▸ Aim of the task
Every entry below should be copied exactly, minus the pictures.
-- Record excerpts follows --
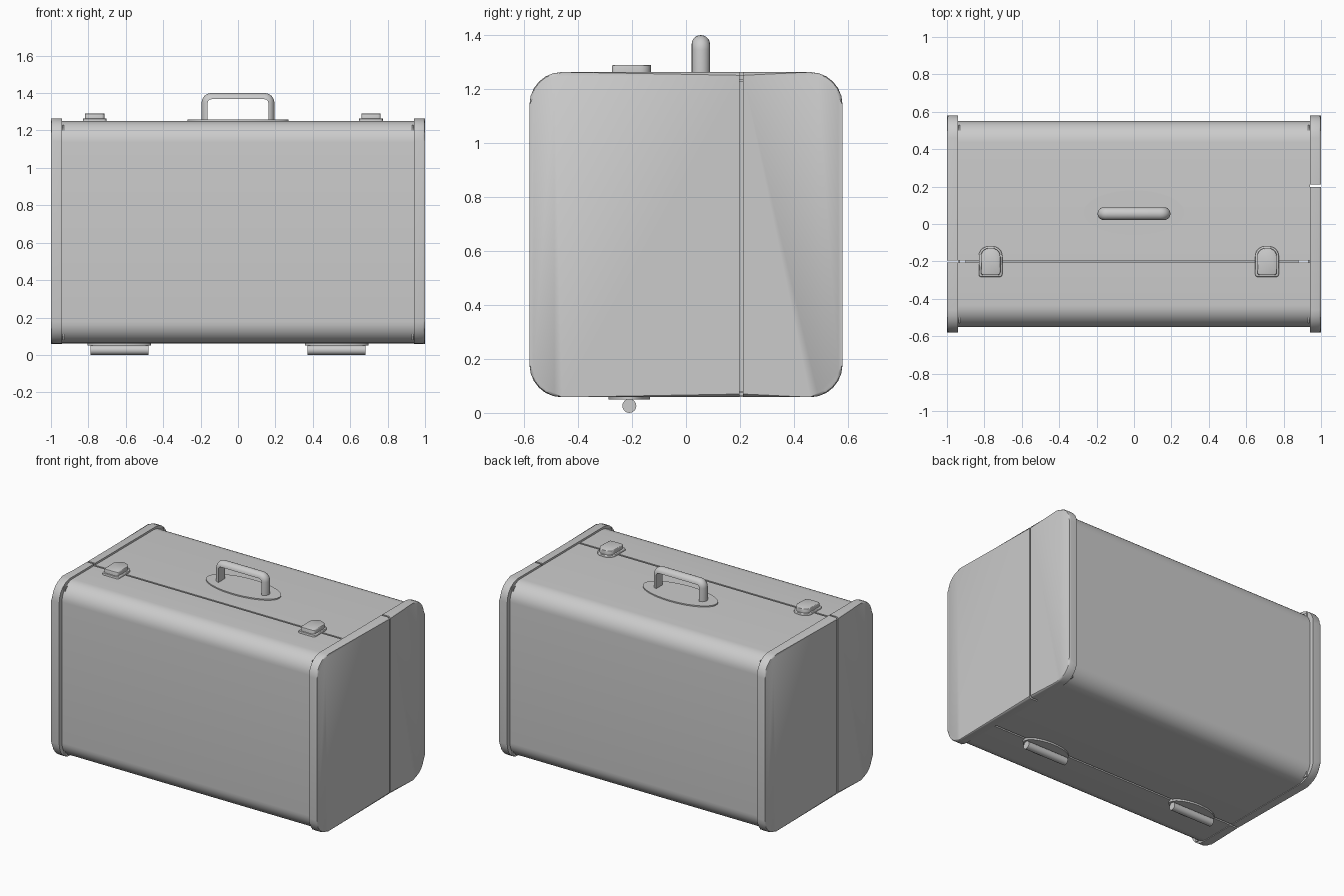
import bpy, bmesh
from math import sin, cos, pi, radians

if "Cube" in bpy.data.objects:
    bpy.data.objects.remove(bpy.data.objects["Cube"])

SPLIT = -0.20   # opening line of the case
GAP = 0.006


def finish(name, bm, angle=35):
    bmesh.ops.recalc_face_normals(bm, faces=bm.faces)
    me = bpy.data.meshes.new(name)
    bm.to_mesh(me)
    bm.free()
    ob = bpy.data.objects.new(name, me)
    bpy.context.collection.objects.link(ob)
    bpy.ops.object.select_all(action='DESELECT')
    ob.select_set(True)
    bpy.context.view_layer.objects.active = ob
    bpy.ops.object.shade_smooth_by_angle(angle=radians(angle))
    return ob


def prism(name, pts, a, b, axis='z', bevel=0.0, keep=None):
    """Extrude a 2D outline from a to b along x (pts are y,z) or z (pts are x,y).
    The rim at b is rounded; keep(u, v) marks rim points left sharp."""
    bm = bmesh.new()
    place = (lambda p, t: (t, p[0], p[1])) if axis == 'x' else (lambda p, t: (p[0], p[1], t))
    lo = [bm.verts.new(place(p, a)) for p in pts]
    hi = [bm.verts.new(place(p, b)) for p in pts]
    n = len(pts)
    bm.faces.new(lo)
    bm.faces.new(hi)
    for i in range(n):
        j = (i + 1) % n
        bm.faces.new((lo[i], lo[j], hi[j], hi[i]))
    if bevel:
        edges = []
        for i in range(n):
            j = (i + 1) % n
            if keep is None or not (keep(*pts[i]) and keep(*pts[j])):
                edges.append(bm.edges.get((hi[i], hi[j])))
        bmesh.ops.bevel(bm, geom=edges, offset=bevel, segments=2, profile=0.5, affect='EDGES')
    return finish(name, bm)


def arc(cx, cy, r, a0, a1, n):
    return [(cx + r * cos(radians(a0 + (a1 - a0) * i / n)),
             cy + r * sin(radians(a0 + (a1 - a0) * i / n))) for i in range(n + 1)]


def half(side, split, hy, z0, z1, r, n):
    """C-shaped outline of one side of the rounded case section."""
    pts = arc(hy - r, z0 + r, r, -90, 0, n) + arc(hy - r, z1 - r, r, 0, 90, n)
    e = split + side * GAP
    return [(e, z0)] + [(side * y, z) for y, z in pts] + [(e, z1)]


def box(name, x0, x1, y0, y1, z0, z1):
    return prism(name, [(x0, y0), (x1, y0), (x1, y1), (x0, y1)], z0, z1)


# case shell: front and rear halves
for side, label in ((-1, 'front'), (1, 'rear')):
    outer = half(side, SPLIT, 0.55, 0.062, 1.25, 0.115, 10)
    inner = half(side, SPLIT, 0.535, 0.077, 1.235, 0.10, 10)
    prism(label + '_shell', outer + inner[::-1], -0.945, 0.94, 'x')

# end caps, each split in two pieces at opposite sides
for sx, split, label in ((-1, SPLIT, 'left'), (1, 0.205, 'right')):
    for side, part in ((-1, 'front'), (1, 'rear')):
        e = split + side * GAP
        prism(label + '_cap_' + part, half(side, split, 0.58, 0.058, 1.263, 0.12, 6),
              sx * 0.94, sx * 1.0, 'x', 0.012, lambda u, v, e=e: abs(u - e) < 1e-6)
    # thin panel closing the shell behind the cap
    box(label + '_end_panel', sx * 0.93, sx * 0.938, -0.53, 0.53, 0.08, 1.23)

# lip strips seen inside the opening gap
box('top_lip', -0.90, 0.88, -0.23, -0.17, 1.22, 1.238)
box('bottom_lip', -0.90, 0.88, -0.23, -0.17, 0.074, 0.09)


# latches: base plate and raised clasp
def latch_outline(cx, w, y0, y1, r):
    s = 0.014
    return (arc(cx - w + s, y0 + s, s, 180, 270, 3) + arc(cx + w - s, y0 + s, s, 270, 360, 3)
            + arc(cx + w - r, y1 - r, r, 0, 90, 6) + arc(cx - w + r, y1 - r, r, 90, 180, 6))


for cx, label in ((-0.767, 'left'), (0.711, 'right')):
    prism(label + '_latch_base', latch_outline(cx, 0.063, -0.283, -0.12, 0.05),
          1.245, 1.263, 'z', 0.006)
    prism(label + '_latch_clasp', latch_outline(cx, 0.052, -0.274, -0.13, 0.042),
          1.255, 1.29, 'z', 0.006)


# handle plate
def ellipse(cx, cy, rx, ry, n=40):
    return [(cx + rx * cos(2 * pi * i / n), cy + ry * sin(2 * pi * i / n)) for i in range(n)]


prism('handle_plate', ellipse(0, 0.06, 0.27, 0.12), 1.245, 1.258)

# handle: half-round section swept along an arch
path = [(0.162, 1.25, 0)] + [(0.142 + 0.02 * cos(t), 1.347 + 0.02 * sin(t), t)
                             for t in (pi / 2 * i / 6 for i in range(7))]
path += [(-x, z, pi - t) for x, z, t in reversed(path)]
bm = bmesh.new()
rings = []
for x, z, t in path:
    rings.append([bm.verts.new((x + cos(t) * d, 0.055 + y, z + sin(t) * d))
                  for y, d in ((0.034 * cos(s), 0.033 * sin(s)) for s in (pi * i / 10 for i in range(11)))])
for a, b in zip(rings, rings[1:]):
    for i in range(11):
        j = (i + 1) % 11
        bm.faces.new((a[i], a[j], b[j], b[i]))
bm.faces.new(rings[0])
bm.faces.new(rings[-1])
finish('handle', bm)

# hinges under the case: oval plate and round barrel
for cx, label in ((-0.634, 'left'), (0.527, 'right')):
    prism(label + '_hinge_plate', ellipse(cx, -0.21, 0.17, 0.077), 0.05, 0.068)
    prism(label + '_hinge_barrel', ellipse(-0.21, 0.026, 0.026, 0.026, 16),
          cx - 0.155, cx + 0.155, 'x')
-- Record excerpts concluded --
▸ Exercise result
import bpy, bmesh
from math import sin, cos, pi, radians

if "Cube" in bpy.data.objects:
    bpy.data.objects.remove(bpy.data.objects["Cube"])

SPLIT = -0.20   # opening line of the case
GAP = 0.006


def finish(name, bm, angle=35):
    bmesh.ops.recalc_face_normals(bm, faces=bm.faces)
    me = bpy.data.meshes.new(name)
    bm.to_mesh(me)
    bm.free()
    ob = bpy.data.objects.new(name, me)
    bpy.context.collection.objects.link(ob)
    bpy.ops.object.select_all(action='DESELECT')
    ob.select_set(True)
    bpy.context.view_layer.objects.active = ob
    bpy.ops.object.shade_smooth_by_angle(angle=radians(angle))
    return ob


def prism(name, pts, a, b, axis='z', bevel=0.0, keep=None):
    """Extrude a 2D outline from a to b along x (pts are y,z) or z (pts are x,y).
    The rim at b is rounded; keep(u, v) marks rim points left sharp."""
    bm = bmesh.new()
    place = (lambda p, t: (t, p[0], p[1])) if axis == 'x' else (lambda p, t: (p[0], p[1], t))
    lo = [bm.verts.new(place(p, a)) for p in pts]
    hi = [bm.verts.new(place(p, b)) for p in pts]
    n = len(pts)
    bm.faces.new(lo)
    bm.faces.new(hi)
    for i in range(n):
        j = (i + 1) % n
        bm.faces.new((lo[i], lo[j], hi[j], hi[i]))
    if bevel:
        edges = []
        for i in range(n):
            j = (i + 1) % n
            if keep is None or not (keep(*pts[i]) and keep(*pts[j])):
                edges.append(bm.edges.get((hi[i], hi[j])))
        bmesh.ops.bevel(bm, geom=edges, offset=bevel, segments=2, profile=0.5, affect='EDGES')
    return finish(name, bm)


def arc(cx, cy, r, a0, a1, n):
    return [(cx + r * cos(radians(a0 + (a1 - a0) * i / n)),
             cy + r * sin(radians(a0 + (a1 - a0) * i / n))) for i in range(n + 1)]


def half(side, split, hy, z0, z1, r, n):
    """C-shaped outline of one side of the rounded case section."""
    pts = arc(hy - r, z0 + r, r, -90, 0, n) + arc(hy - r, z1 - r, r, 0, 90, n)
    e = split + side * GAP
    return [(e, z0)] + [(side * y, z) for y, z in pts] + [(e, z1)]


def box(name, x0, x1, y0, y1, z0, z1):
    return prism(name, [(x0, y0), (x1, y0), (x1, y1), (x0, y1)], z0, z1)


# case shell: front and rear halves
for side, label in ((-1, 'front'), (1, 'rear')):
    outer = half(side, SPLIT, 0.55, 0.062, 1.25, 0.115, 10)
    inner = half(side, SPLIT, 0.535, 0.077, 1.235, 0.10, 10)
    prism(label + '_shell', outer + inner[::-1], -0.945, 0.94, 'x')

# end caps, each split in two pieces at opposite sides
for sx, split, label in ((-1, SPLIT, 'left'), (1, 0.205, 'right')):
    for side, part in ((-1, 'front'), (1, 'rear')):
        e = split + side * GAP
        prism(label + '_cap_' + part, half(side, split, 0.58, 0.058, 1.263, 0.12, 6),
              sx * 0.94, sx * 1.0, 'x', 0.012, lambda u, v, e=e: abs(u - e) < 1e-6)
    # thin panel closing the shell behind the cap
    box(label + '_end_panel', sx * 0.93, sx * 0.938, -0.53, 0.53, 0.08, 1.23)

# lip strips seen inside the opening gap
box('top_lip', -0.90, 0.88, -0.23, -0.17, 1.22, 1.238)
box('bottom_lip', -0.90, 0.88, -0.23, -0.17, 0.074, 0.09)


# latches: base plate and raised clasp
def latch_outline(cx, w, y0, y1, r):
    s = 0.014
    return (arc(cx - w + s, y0 + s, s, 180, 270, 3) + arc(cx + w - s, y0 + s, s, 270, 360, 3)
            + arc(cx + w - r, y1 - r, r, 0, 90, 6) + arc(cx - w + r, y1 - r, r, 90, 180, 6))


for cx, label in ((-0.767, 'left'), (0.711, 'right')):
    prism(label + '_latch_base', latch_outline(cx, 0.063, -0.283, -0.12, 0.05),
          1.245, 1.263, 'z', 0.006)
    prism(label + '_latch_clasp', latch_outline(cx, 0.052, -0.274, -0.13, 0.042),
          1.255, 1.29, 'z', 0.006)


# handle plate
def ellipse(cx, cy, rx, ry, n=40):
    return [(cx + rx * cos(2 * pi * i / n), cy + ry * sin(2 * pi * i / n)) for i in range(n)]


prism('handle_plate', ellipse(0, 0.06, 0.27, 0.12), 1.245, 1.258)

# handle: half-round section swept along an arch
path = [(0.162, 1.25, 0)] + [(0.142 + 0.02 * cos(t), 1.347 + 0.02 * sin(t), t)
                             for t in (pi / 2 * i / 6 for i in range(7))]
path += [(-x, z, pi - t) for x, z, t in reversed(path)]
bm = bmesh.new()
rings = []
for x, z, t in path:
    rings.append([bm.verts.new((x + cos(t) * d, 0.055 + y, z + sin(t) * d))
                  for y, d in ((0.034 * cos(s), 0.033 * sin(s)) for s in (pi * i / 10 for i in range(11)))])
for a, b in zip(rings, rings[1:]):
    for i in range(11):
        j = (i + 1) % 11
        bm.faces.new((a[i], a[j], b[j], b[i]))
bm.faces.new(rings[0])
bm.faces.new(rings[-1])
finish('handle', bm)

# hinges under the case: oval plate and round barrel
for cx, label in ((-0.634, 'left'), (0.527, 'right')):
    prism(label + '_hinge_plate', ellipse(cx, -0.21, 0.17, 0.077), 0.05, 0.068)
    prism(label + '_hinge_barrel', ellipse(-0.21, 0.026, 0.026, 0.026, 16),
          cx - 0.155, cx + 0.155, 'x')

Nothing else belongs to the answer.